Williams has composed the music and served as music director for nearly eighty films, including Saving Private Ryan, Amistad, Seven Years in Tibet, The Lost World, Rosewood, Sleepers, Nixon, Sabrina, Schindler's List, Jurassic Park, Home Alone, Far and Away, JFK, Hook, Presumed Innocent, Always, Born on the Fourth of July, the Indiana Jones trilogy, The Accidental Tourist, Empire of the Sun, The Witches of Eastwick, the Star Wars trilogy, E.T.: The Extra-Terrestrial, The Empire Strikes Back, Superman, Close Encounters of the Third Kind, Jaws and Goodbye Mr. Chips.

Williams has been awarded several gold and platinum records, and his score for Schindler's List earned him both an Oscar and a Grammy. In 2000, at the ShoWest Convention USA, he was honored as Maestro of the Year by the National Association of Theater Owners.

John Williams was born in New York and moved to Los Angeles with his family in 1948. There he attended UCLA and studied composition privately with Mario Castelnuovo-Tedesco. After service in the Air Force, Mr. Williams returned to New York to attend the Juilliard School, where he studied piano with Madame Rosina Lhevinne. While in New York, he also worked as a jazz pianist, both in clubs and on recordings. He then returned to Los Angeles, where he began his career in the film industry, working with such composers as Bernard Herrmann, Alfred Newman, and Franz Waxman. He went on to write music for many television programs in the 1960s, winning two Emmy Awards for his work.

In January 1980, Williams was named nineteenth Conductor of the Boston Pops Orchestra since its founding in 1885. He assumed the title of Boston Pops Laureate Conductor, following his retirement in December 1993, and currently holds the title of Artist-in-Residence at Tanglewood.

Williams has written many concert pieces, including a symphony, a sinfonietta for wind ensemble, a cello concerto premiered by Yo-Yo Ma and the Boston Symphony Orchestra at Tanglewood in 1994, concertos for the flute and violin recorded by the London Symphony Orchestra, concertos for the clarinet and tuba, and a trumpet concerto, which was premiered by the Cleveland Orchestra and their principal trumpet Michael Sachs in September 1996. His bassoon concerto, The Five Sacred Trees, which was premiered by the New York Philharmonic and principal bassoon player Judith LeClair in 1995, was recorded for Sony Classical by Williams with LeClair and the London Symphony. In addition, Mr. Williams has composed the well-known NBC News theme "The Mission," "Liberty Fanfare" composed for the re-dedication of the Statue of Liberty, "We're Lookin' Good!," composed for the Special Olympics in celebration of the 1987 International Summer Games, and themes for the 1984, 1988, and 1996 Summer Olympic games. His most recent concert work Seven for Luck - for soprano and orchestra - is a seven-piece song cycle based on the texts of former U.S. Poet Laureate Rita Dove. Seven for Luck was given its world premiere by the Boston Symphony under Mr. Williams with soprano Cynthia Haymon.
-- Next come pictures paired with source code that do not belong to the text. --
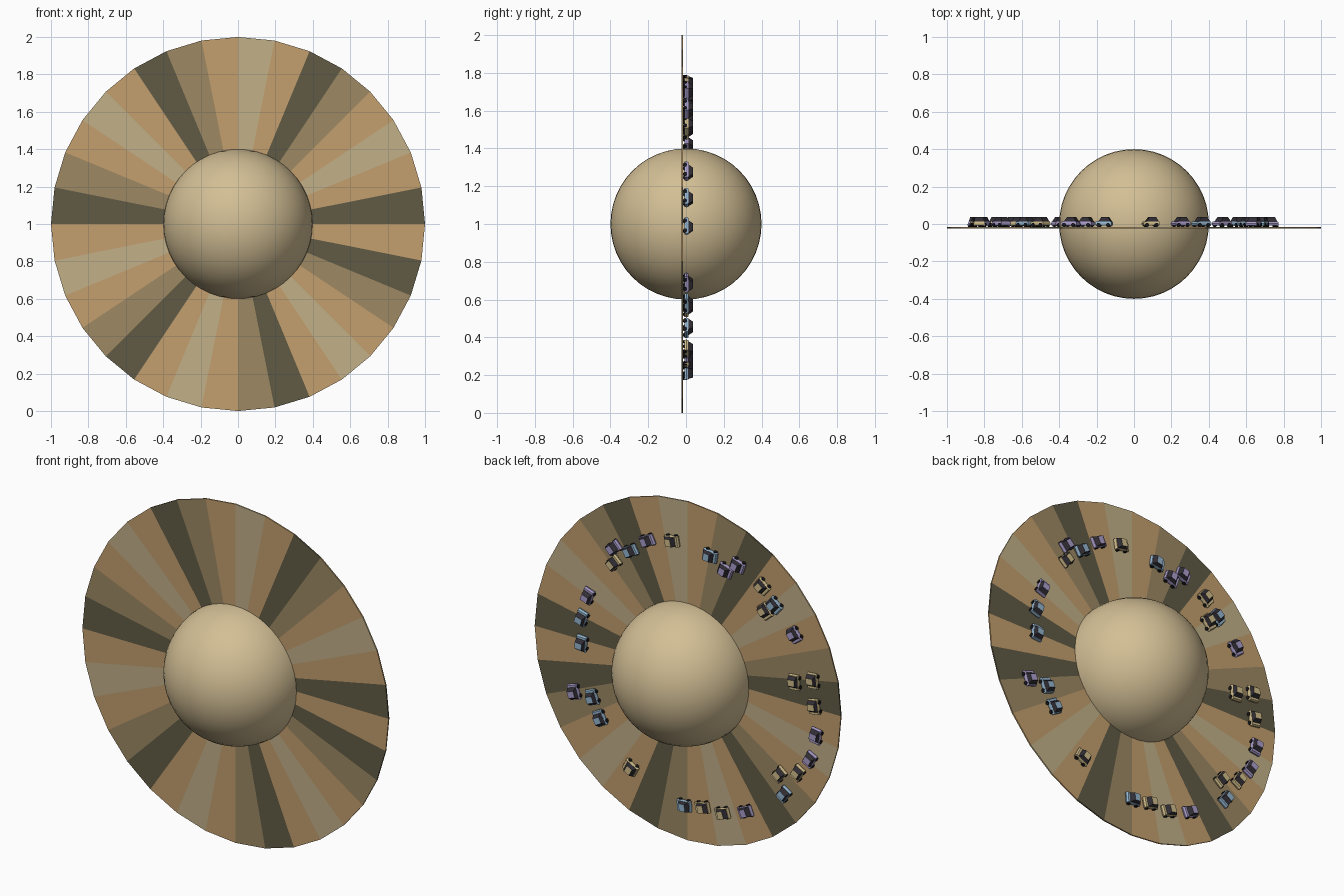
import bpy, bmesh, math, random
from mathutils import Matrix, Vector

if "Cube" in bpy.data.objects:
    bpy.data.objects.remove(bpy.data.objects["Cube"])

random.seed(4)


def material(name, r, g, b):
    lin = [((c / 255 + 0.055) / 1.055) ** 2.4 for c in (r, g, b)]
    m = bpy.data.materials.new(name)
    m.diffuse_color = (*lin, 1)
    m.use_nodes = True
    m.node_tree.nodes["Principled BSDF"].inputs["Base Color"].default_value = m.diffuse_color
    return m


PLANET = material("planet_sand", 211, 191, 149)
RING = [material("ring_dark_olive", 97, 91, 69),
        material("ring_tan", 195, 159, 110),
        material("ring_pale_sand", 194, 177, 137),
        material("ring_brown", 158, 137, 100)]
PAINT = {"L": material("paint_lavender", 172, 158, 204),
         "B": material("paint_blue", 150, 183, 208),
         "S": material("paint_sand", 211, 191, 140)}
GLASS = material("dark_glass", 48, 45, 52)
TYRE = material("tyre_black", 24, 24, 27)


def add_object(name, mesh):
    ob = bpy.data.objects.new(name, mesh)
    bpy.context.collection.objects.link(ob)
    return ob


# Planet
bpy.ops.mesh.primitive_uv_sphere_add(segments=48, ring_count=24, radius=0.4, location=(0, 0, 1))
planet = bpy.context.object
planet.name = "planet"
planet.data.materials.append(PLANET)
bpy.ops.object.shade_smooth()

# Upright ring: 32 thin wedges in a repeating five-wedge colour pattern
SIDES, PATTERN = 32, (0, 1, 2, 1, 3)
bm = bmesh.new()
rows = []
for y in (-0.024, -0.016):
    for r in (0.35, 1.0):
        rows.append([bm.verts.new((r * math.cos(math.tau * i / SIDES), y,
                                   1 + r * math.sin(math.tau * i / SIDES))) for i in range(SIDES)])
front_in, front_out, back_in, back_out = rows
for i in range(SIDES):
    j = (i + 1) % SIDES
    for a, b in ((front_in, front_out), (front_out, back_out),
                 (back_out, back_in), (back_in, front_in)):
        f = bm.faces.new((a[i], b[i], b[j], a[j]))
        f.material_index = PATTERN[i % 5]
bmesh.ops.recalc_face_normals(bm, faces=bm.faces[:])
mesh = bpy.data.meshes.new("ring")
bm.to_mesh(mesh)
bm.free()
for m in RING:
    mesh.materials.append(m)
add_object("ring", mesh)


def loft(bm, sections):
    """Join stacked rectangles (x_back, x_front, half_width, z); return side and top faces."""
    loops = [[bm.verts.new(p) for p in ((x0, -w, z), (x1, -w, z), (x1, w, z), (x0, w, z))]
             for x0, x1, w, z in sections]
    sides = [bm.faces.new((a[k], a[(k + 1) % 4], b[(k + 1) % 4], b[k]))
             for a, b in zip(loops, loops[1:]) for k in range(4)]
    bm.faces.new(loops[0][::-1])
    return sides, bm.faces.new(loops[-1])


def car_mesh(name, paint):
    bm = bmesh.new()
    # lower body
    loft(bm, [(-0.042, 0.042, 0.029, 0.007), (-0.045, 0.045, 0.031, 0.018),
              (-0.042, 0.040, 0.029, 0.030)])
    # tapered cabin with window faces and painted roof
    sides, roof = loft(bm, [(-0.039, 0.027, 0.028, 0.030), (-0.025, 0.012, 0.022, 0.053)])
    panes = bmesh.ops.inset_individual(bm, faces=sides, thickness=0.0025)
    for f in sides:
        f.material_index = 1
    # wheels
    for x in (-0.026, 0.026):
        for y in (-0.028, 0.028):
            mat = Matrix.Translation((x, y, 0.011)) @ Matrix.Rotation(math.pi / 2, 4, 'X')
            wheel = bmesh.ops.create_cone(bm, cap_ends=True, segments=10, radius1=0.011,
                                          radius2=0.011, depth=0.012, matrix=mat)
            for f in {f for v in wheel["verts"] for f in v.link_faces}:
                f.material_index = 2
    bmesh.ops.recalc_face_normals(bm, faces=bm.faces[:])
    mesh = bpy.data.meshes.new(name)
    bm.to_mesh(mesh)
    bm.free()
    for m in (paint, GLASS, TYRE):
        mesh.materials.append(m)
    return mesh


CAR = {key: car_mesh("car_" + key, paint) for key, paint in PAINT.items()}

# Cars parked around the back of the ring: offsets from the ring centre, by paint
SPOTS = {
    "L": [(.47, .61), (.25, .71), (-.26, .67), (-.34, .72), (-.71, .41), (-.85, -.15),
          (-.81, -.30), (-.39, -.72), (.73, -.31), (.64, .28)],
    "B": [(.36, .62), (-.16, .73), (-.58, .55), (-.64, -.55), (.01, -.79),
          (.56, -.42), (.61, -.31), (.68, -.01), (.68, .14)],
    "S": [(.47, .52), (.09, .75), (-.50, .64), (-.52, .50), (-.71, .13), (-.83, .17),
          (-.84, .02), (-.73, -.40), (-.61, -.44), (-.24, -.77), (-.11, -.77), (.36, -.66)],
}
for key, spots in SPOTS.items():
    for x, z in spots:
        angle = math.atan2(z, x) + math.pi / 2 + random.uniform(-0.15, 0.15)
        forward = Vector((math.cos(angle), 0, math.sin(angle)))
        up = Vector((0, 1, 0))
        side = up.cross(forward)
        car = add_object("parked_car", CAR[key])
        car.matrix_world = Matrix.Translation((x, -0.016, 1 + z)) @ \
            Matrix((forward, side, up)).transposed().to_4x4()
John Williams has led the Boston Pops Esplanade Orchestra on United States Tours in 1985, 1989 and 1992 and on a tour of Japan in 1987. He led the Boston Pops Orchestra on tours of Japan in 1990 and 1993. In addition to leading the Boston Symphony Orchestra at Symphony Hall and at Tanglewood, Williams has appeared as guest conductor with a number of major orchestras, including the London Symphony, the Cleveland Orchestra, the Philadelphia Orchestra, the Chicago Symphony, the Pittsburgh Symphony, the Dallas Symphony, the San Francisco Symphony and the Los Angeles Philharmonic. Williams holds honorary degrees from fourteen American universities, including Berklee College of Music in Boston, Boston College, Northeastern University, Tufts University, Boston University, the New England Conservatory of Music and the University of Massachusetts at Boston. On June 23, 2000, he became the first inductee into the Hollywood Bowl Hall of Fame.